• [SUPPLIED DATA]:

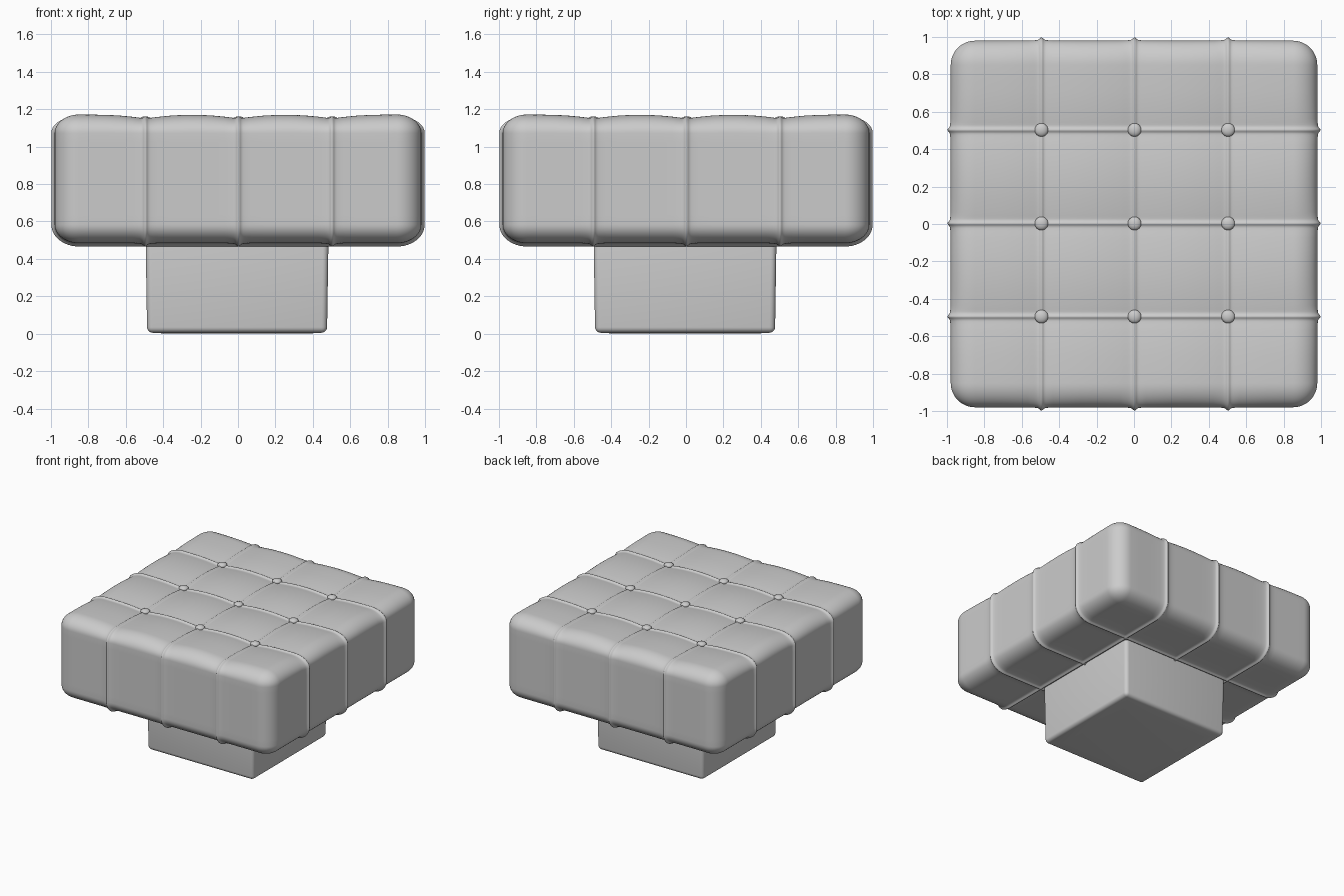
import bpy, bmesh, math
from mathutils import Vector

if "Cube" in bpy.data.objects:
    bpy.data.objects.remove(bpy.data.objects["Cube"])

SEAMS = (-0.495, 0.003, 0.503)
HALF = Vector((0.98, 0.98, 0.344))      # cushion half size before puffing
RAD = Vector((0.13, 0.13, 0.10))        # edge rounding
MID_Z = 0.828


def samples(half, rad, seams):
    # dense rows in the rounded edges and next to the seams
    inner = half - rad
    edge = [inner + rad * math.tan(math.radians(a)) for a in (0, 7.5, 15, 22.5, 30, 37.5, 45)]
    vals = edge + [-e for e in edge]
    n = 24 if seams else 10
    for i in range(1, n):
        v = -inner + 2 * inner * i / n
        if all(abs(v - s) > 0.07 for s in seams):
            vals.append(v)
    for s in seams:
        vals += [s + d for d in (-.06, -.04, -.027, -.018, -.012, -.006, 0,
                                 .006, .012, .018, .027, .04, .06)]
    return sorted(vals)


def near(v, width, power=2):
    return max(math.exp(-(abs(v - s) / width) ** power) for s in SEAMS)


def shape(p):
    # rounded box
    q = Vector([max(-(h - r), min(h - r, c)) for c, h, r in zip(p, HALF, RAD)])
    d = Vector([(c - k) / r for c, k, r in zip(p, q, RAD)]).normalized()
    pos = q + Vector([a * r for a, r in zip(d, RAD)])
    nrm = Vector([a / r for a, r in zip(d, RAD)]).normalized()
    # raised piping on every seam, sunken tufting on the top
    wx, wy = 1 - nrm.x ** 2, 1 - nrm.y ** 2
    pipe = max(wx * near(pos.x, 0.011), wy * near(pos.y, 0.011))
    flare = max(wx * near(pos.x, 0.035), wy * near(pos.y, 0.035))
    up = max(0.0, nrm.z) ** 2
    dip = near(pos.x, 0.11, 1.3) + near(pos.y, 0.11, 1.3)
    pos += nrm * (0.012 * pipe + 0.006 * flare * (1 - up) - 0.021 * dip * up)
    return pos + Vector((0, 0, MID_Z))


def finish(bm, name):
    me = bpy.data.meshes.new(name)
    bm.to_mesh(me)
    bm.free()
    ob = bpy.data.objects.new(name, me)
    bpy.context.collection.objects.link(ob)
    for f in me.polygons:
        f.use_smooth = True
    return ob


# Tufted cushion
axes = [samples(HALF[i], RAD[i], SEAMS if i < 2 else ()) for i in range(3)]
bm = bmesh.new()
for k in range(3):
    a, b = (k + 1) % 3, (k + 2) % 3
    for side in (-HALF[k], HALF[k]):
        rows = []
        for u in axes[a]:
            row = []
            for v in axes[b]:
                p = Vector((0, 0, 0))
                p[k], p[a], p[b] = side, u, v
                row.append(bm.verts.new(p))
            rows.append(row)
        for r0, r1 in zip(rows, rows[1:]):
            for j in range(len(r0) - 1):
                quad = (r0[j], r1[j], r1[j + 1], r0[j + 1])
                bm.faces.new(quad if side > 0 else quad[::-1])
bmesh.ops.remove_doubles(bm, verts=bm.verts, dist=1e-4)
for v in bm.verts:
    v.co = shape(v.co)
bmesh.ops.recalc_face_normals(bm, faces=bm.faces)
finish(bm, "cushion")

# Base block, slightly narrower at the floor
bm = bmesh.new()
bmesh.ops.create_cube(bm, size=1)
for v in bm.verts:
    low = v.co.z < 0
    w = 0.962 if low else 0.978
    v.co = Vector((v.co.x * w - 0.005, v.co.y * w - 0.005, 0.005 if low else 0.52))
bmesh.ops.bevel(bm, geom=bm.edges[:], offset=0.03, segments=5, profile=0.5, affect='EDGES')
# gently bulged underside that touches the floor
floor = [f for f in bm.faces if f.normal.z < -0.99 and f.calc_area() > 0.1]
res = bmesh.ops.inset_region(bm, faces=floor, thickness=0.12)
for v in floor[0].verts:
    v.co.z = 0.0
base = finish(bm, "base")
bpy.context.view_layer.objects.active = base
base.select_set(True)
bpy.ops.object.shade_smooth_by_angle(angle=math.radians(40))

# Buttons at the seam crossings
for i, x in enumerate(SEAMS):
    for j, y in enumerate(SEAMS):
        bm = bmesh.new()
        bmesh.ops.create_uvsphere(bm, u_segments=24, v_segments=12, radius=0.036)
        for v in bm.verts:
            v.co = Vector((v.co.x + x, v.co.y + y, v.co.z * 0.55 + 1.142))
        finish(bm, f"button_{i}_{j}")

• [TASK INSTRUCTIONS]: Locate the word "range" in the records and collect each line it appears in.

• [WRITTEN REPLY]:
    for i in range(1, n):
axes = [samples(HALF[i], RAD[i], SEAMS if i < 2 else ()) for i in range(3)]
for k in range(3):
            for j in range(len(r0) - 1):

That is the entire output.